Unfortunately, the experience of orgasm is put out as the measure of success of a joyful and meaningful sexual experience. It’s like our culture views sex as a sporting event. Once we get on the playing field of sex, it’s all around running around the bases — with the sole purpose of hitting a home run. Isn’t that what we learned as young sexual beings with that entire concept of “hitting a home run?” Somehow, if we don’t get that orgasm we feel like we lost the game.
So, let’s get this straight. Not only is Madsen not in favor of trying to give oneself or one’s partner an orgasm, but she also hates baseball? And winning?! What does she think we should do instead? Go “organic,” and tell ourselves, “‘I don’t have a need for my partner to orgasm. I don’t feel an obligation to ‘give’ my partner an orgasm. I don’t feel an obligation to have an orgasm myself.’” Paging Joseph McCarthy.
What Is An Organic Orgasm? [Psychology Today]
Update: Madsen responded to us in the comments.
Dear Daily Intel:

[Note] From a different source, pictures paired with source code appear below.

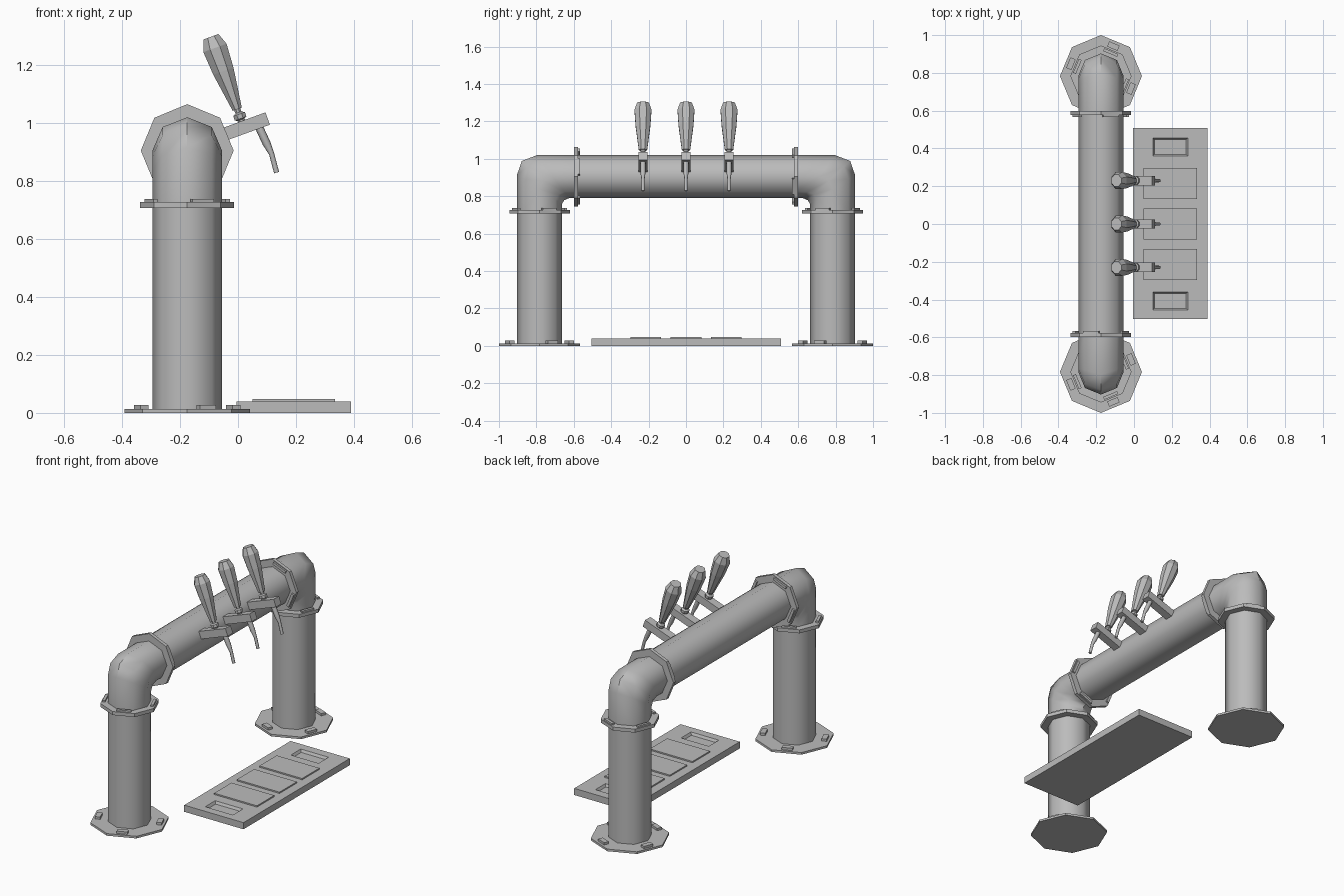
import bpy, bmesh, math
from mathutils import Matrix, Vector

default = bpy.data.objects.get("Cube")
if default:
    bpy.data.objects.remove(default, do_unlink=True)

grey = bpy.data.materials.new("brushed_grey")
grey.use_nodes = True
grey.diffuse_color = (0.5, 0.5, 0.5, 1)
grey.node_tree.nodes["Principled BSDF"].inputs["Base Color"].default_value = (0.5, 0.5, 0.5, 1)

PIPE_X, LEG_Y, BEAM_Z, PIPE_R = -0.175, 0.783, 0.904, 0.12
SIDES = 8


def finish(name, bm, smooth=False):
    bmesh.ops.recalc_face_normals(bm, faces=bm.faces)
    mesh = bpy.data.meshes.new(name)
    bm.to_mesh(mesh)
    bm.free()
    mesh.materials.append(grey)
    obj = bpy.data.objects.new(name, mesh)
    bpy.context.collection.objects.link(obj)
    if smooth:
        bpy.ops.object.select_all(action='DESELECT')
        obj.select_set(True)
        bpy.context.view_layer.objects.active = obj
        bpy.ops.object.shade_smooth_by_angle(angle=math.radians(50))
    return obj


def loft(bm, rings):
    """Skin a list of closed rings of points and cap both ends."""
    loops = [[bm.verts.new(p) for p in ring] for ring in rings]
    n = len(loops[0])
    for a, b in zip(loops, loops[1:]):
        for i in range(n):
            j = (i + 1) % n
            bm.faces.new((a[i], a[j], b[j], b[i]))
    bm.faces.new(loops[0])
    bm.faces.new(loops[-1])


def box(bm, size, matrix):
    bmesh.ops.create_cube(bm, size=1, matrix=matrix @ Matrix.Diagonal((*size, 1)))


def pipe_ring(outer, inner):
    """Pipe section spanning two (y, z) points on its outer and inner line."""
    out, inn = Vector((PIPE_X, *outer)), Vector((PIPE_X, *inner))
    mid, half = (out + inn) / 2, (out - inn) / 2
    side = Vector((PIPE_R, 0, 0))
    turns = [math.tau * i / SIDES for i in range(SIDES)]
    return [mid + half * math.cos(t) + side * math.sin(t) for t in turns]


def pipe(name, sections, sign):
    bm = bmesh.new()
    loft(bm, [pipe_ring((o[0] * sign, o[1]), (i[0] * sign, i[1])) for o, i in sections])
    finish(name, bm, True)


def flange(name, matrix, radius, thick, bolt_radius, bolt, sign):
    """Octagonal plate with four bolt blocks at the middles of its sides."""
    bm = bmesh.new()
    bmesh.ops.create_cone(bm, cap_ends=True, segments=SIDES, radius1=radius, radius2=radius,
                          depth=thick, matrix=matrix @ Matrix.Translation((0, 0, thick / 2)))
    # keep a corner of the octagon on each axis
    for k in range(4):
        turn = Matrix.Rotation(sign * math.radians(22.5 + 90 * k), 4, 'Z')
        box(bm, bolt, matrix @ turn @ Matrix.Translation((bolt_radius, 0, thick + bolt[2] / 2)))
    finish(name, bm)


# Legs, elbows and flanges at both ends
outer_y, inner_y = LEG_Y + PIPE_R, LEG_Y - PIPE_R
top_z, low_z = BEAM_Z + 0.115, BEAM_Z - 0.115
for side, s in (("front", -1), ("back", 1)):
    pipe(side + "_leg", [((outer_y, 0.005), (inner_y, 0.005)),
                         ((outer_y, 0.72), (inner_y, 0.72))], s)
    pipe(side + "_elbow", [((outer_y, 0.71), (inner_y, 0.71)),
                           ((outer_y, 0.915), (inner_y, 0.757)),
                           ((0.878, 0.988), (0.652, 0.778)),
                           ((0.797, top_z), (0.625, low_z)),
                           ((0.585, top_z), (0.585, low_z))], s)
    flange(side + "_base_plate", Matrix.Translation((PIPE_X, s * LEG_Y, 0)),
           0.217, 0.013, 0.172, (0.03, 0.06, 0.014), -s)
    flange(side + "_leg_flange", Matrix.Translation((PIPE_X, s * LEG_Y, 0.706)),
           0.162, 0.021, 0.135, (0.016, 0.08, 0.01), -s)
    flange(side + "_beam_flange",
           Matrix.Translation((PIPE_X, s * 0.598, BEAM_Z)) @ Matrix.Rotation(s * math.pi / 2, 4, 'X'),
           0.16, 0.021, 0.135, (0.016, 0.09, 0.01), -1)

# Beam joining the elbows
pipe("beam", [((-0.59, top_z), (-0.59, low_z)), ((0.59, top_z), (0.59, low_z))], 1)


def stations(bm, matrix, profile, sides, phase=0.5):
    """Turned shape from (height, x radius, y radius) stations."""
    turns = [math.tau * (i + phase) / sides for i in range(sides)]
    loft(bm, [[matrix @ Vector((rx * math.cos(t), ry * math.sin(t), h)) for t in turns]
              for h, rx, ry in profile])


# Three taps
TILT = Matrix.Rotation(math.radians(-20), 4, 'Y')
for label, y in (("front", -0.23), ("middle", 0), ("back", 0.23)):
    # valve body pointing out of the beam
    bm = bmesh.new()
    box(bm, (0.19, 0.05, 0.045), Matrix.Translation((0.013, y, 0.982)) @ TILT)
    finish(label + "_tap_body", bm)

    # stem with collar, then the faceted handle
    lever = Matrix.Translation((0.018, y, 0.99)) @ TILT
    bm = bmesh.new()
    stations(bm, lever, [(0, 0.014, 0.014), (0.022, 0.014, 0.014), (0.026, 0.023, 0.025),
                         (0.042, 0.023, 0.025), (0.048, 0.012, 0.014), (0.07, 0.012, 0.014)], 8)
    finish(label + "_tap_stem", bm)
    bm = bmesh.new()
    stations(bm, lever, [(0.06, 0.018, 0.024), (0.2, 0.04, 0.043),
                         (0.285, 0.046, 0.049), (0.326, 0.03, 0.034)], 8)
    finish(label + "_tap_handle", bm)

    # bent spout
    path = [Vector(p) for p in ((0.068, y, 0.995), (0.098, y, 0.93),
                                (0.116, y, 0.892), (0.133, y, 0.828))]
    bm = bmesh.new()
    rings = []
    for i, p in enumerate(path):
        along = path[min(i + 1, 3)] - path[max(i - 1, 0)]
        frame = Matrix.Translation(p) @ along.to_track_quat('Z', 'Y').to_matrix().to_4x4()
        r = 0.014 if i < 2 else 0.009
        rings.append([frame @ Vector((r * math.cos(a), r * math.sin(a), 0))
                      for a in (math.tau * k / SIDES for k in range(SIDES))])
    loft(bm, rings)
    finish(label + "_tap_spout", bm, True)

# Drip tray with a sunken rectangle near each end
bm = bmesh.new()
box(bm, (0.395, 1.012, 0.04), Matrix.Translation((0.192, 0.002, 0.02)))
cuts = [((x, 0, 0), (1, 0, 0)) for x in (0.1, 0.285)]
cuts += [((0, y, 0), (0, 1, 0)) for y in (-0.455, -0.36, 0.36, 0.455)]
for point, normal in cuts:
    bmesh.ops.bisect_plane(bm, geom=bm.verts[:] + bm.edges[:] + bm.faces[:],
                           plane_co=point, plane_no=normal)
wells = []
for f in bm.faces:
    c = f.calc_center_median()
    if c.z > 0.039 and 0.1 < c.x < 0.285 and 0.36 < abs(c.y) < 0.455:
        wells.append(f)
bmesh.ops.inset_individual(bm, faces=wells, thickness=0.012, depth=-0.015)
finish("drip_tray", bm)

# Raised glass rests on the tray
for label, y in (("front", -0.215), ("middle", 0), ("back", 0.215)):
    bm = bmesh.new()
    box(bm, (0.285, 0.165, 0.008), Matrix.Translation((0.192, y, 0.044)))
    finish(label + "_glass_rest", bm)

Thank you for picking up the writing! While funny - you missed the point entirely! Orgasms are delicious and wonderful - I am suggesting that we are simply too focused at the “getting there” - and we miss the journey all along the way which is filled with pleasure - all because we want to make sure that we get to that “home run”. What if we let go of “getting there” - and see what happens? Extended pleasure perhaps? Less anxiety about getting it right? More orgasms as a result? Who knows? You can mock the possibility of opening yourself to more pleasure by releasing be so goal orientated in your sexing….or not.